Scan the entries below. List each line with "bridge".

Data shown:
|---|

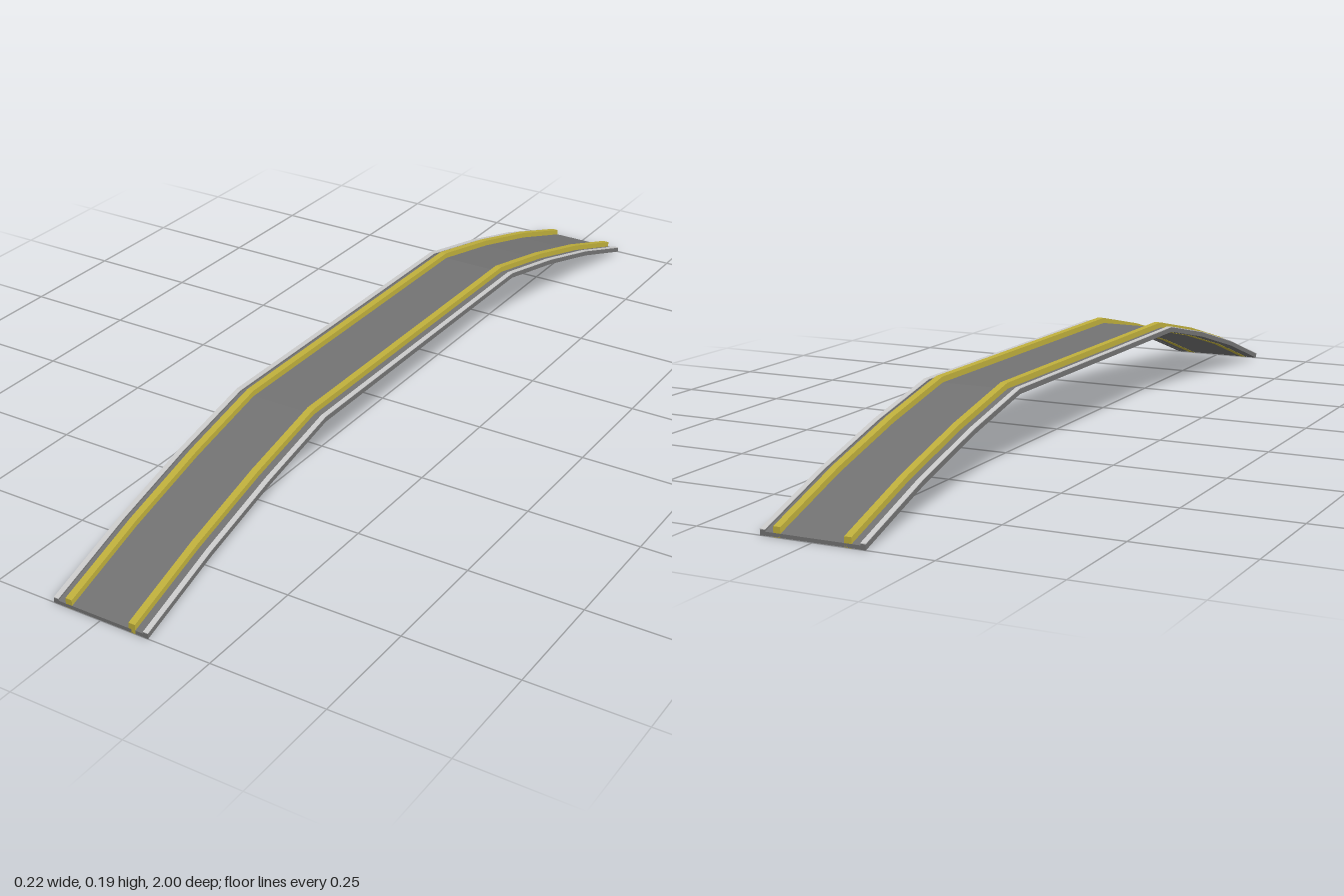
import * as THREE from 'three';

// Arched centre line as [z, height above the ends]
const HALF = [[1, 0], [0.8, 0.067], [0.6, 0.122], [0.4, 0.166]];
const PATH = [...HALF, ...HALF.map(([z, y]) => [-z, y]).reverse()];

const ASPHALT = new THREE.MeshStandardMaterial({ color: 0x737373 });
const CONCRETE = new THREE.MeshStandardMaterial({ color: 0xcccccc });
const YELLOW = new THREE.MeshStandardMaterial({ color: 0xc0b03c });

// A band following the arch, between two heights and centred on x
function band(name, x, width, bottom, top, material) {
  const upper = PATH.map(([z, y]) => new THREE.Vector2(z, y + top));
  const lower = PATH.map(([z, y]) => new THREE.Vector2(z, y + bottom)).reverse();
  const geometry = new THREE.ExtrudeGeometry(new THREE.Shape([...upper, ...lower]), {
    depth: width,
    bevelEnabled: false,
  });
  geometry.translate(0, 0, -width / 2);
  geometry.rotateY(-Math.PI / 2);
  geometry.translate(x, 0, 0);
  const mesh = new THREE.Mesh(geometry, material);
  mesh.name = name;
  return mesh;
}

export function createModel() {
  const bridge = new THREE.Group();
  bridge.name = 'archedRoad';

  // Road deck
  bridge.add(band('deck', 0, 0.2, 0.0005, 0.008, ASPHALT));

  // Kerbs with pale caps, and yellow guide rails standing on the deck
  for (const [side, s] of [['left', 1], ['right', -1]]) {
    bridge.add(band(`${side}Kerb`, s * 0.1055, 0.011, 0, 0.011, ASPHALT));
    bridge.add(band(`${side}KerbCap`, s * 0.1055, 0.011, 0.011, 0.0125, CONCRETE));
    bridge.add(band(`${side}GuideRail`, s * 0.0745, 0.015, 0, 0.0205, YELLOW));
  }
  return bridge;
}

|---|

Solution to the exercise:
  const bridge = new THREE.Group();
  bridge.name = 'archedRoad';
  bridge.add(band('deck', 0, 0.2, 0.0005, 0.008, ASPHALT));
    bridge.add(band(`${side}Kerb`, s * 0.1055, 0.011, 0, 0.011, ASPHALT));
    bridge.add(band(`${side}KerbCap`, s * 0.1055, 0.011, 0.011, 0.0125, CONCRETE));
    bridge.add(band(`${side}GuideRail`, s * 0.0745, 0.015, 0, 0.0205, YELLOW));
  return bridge;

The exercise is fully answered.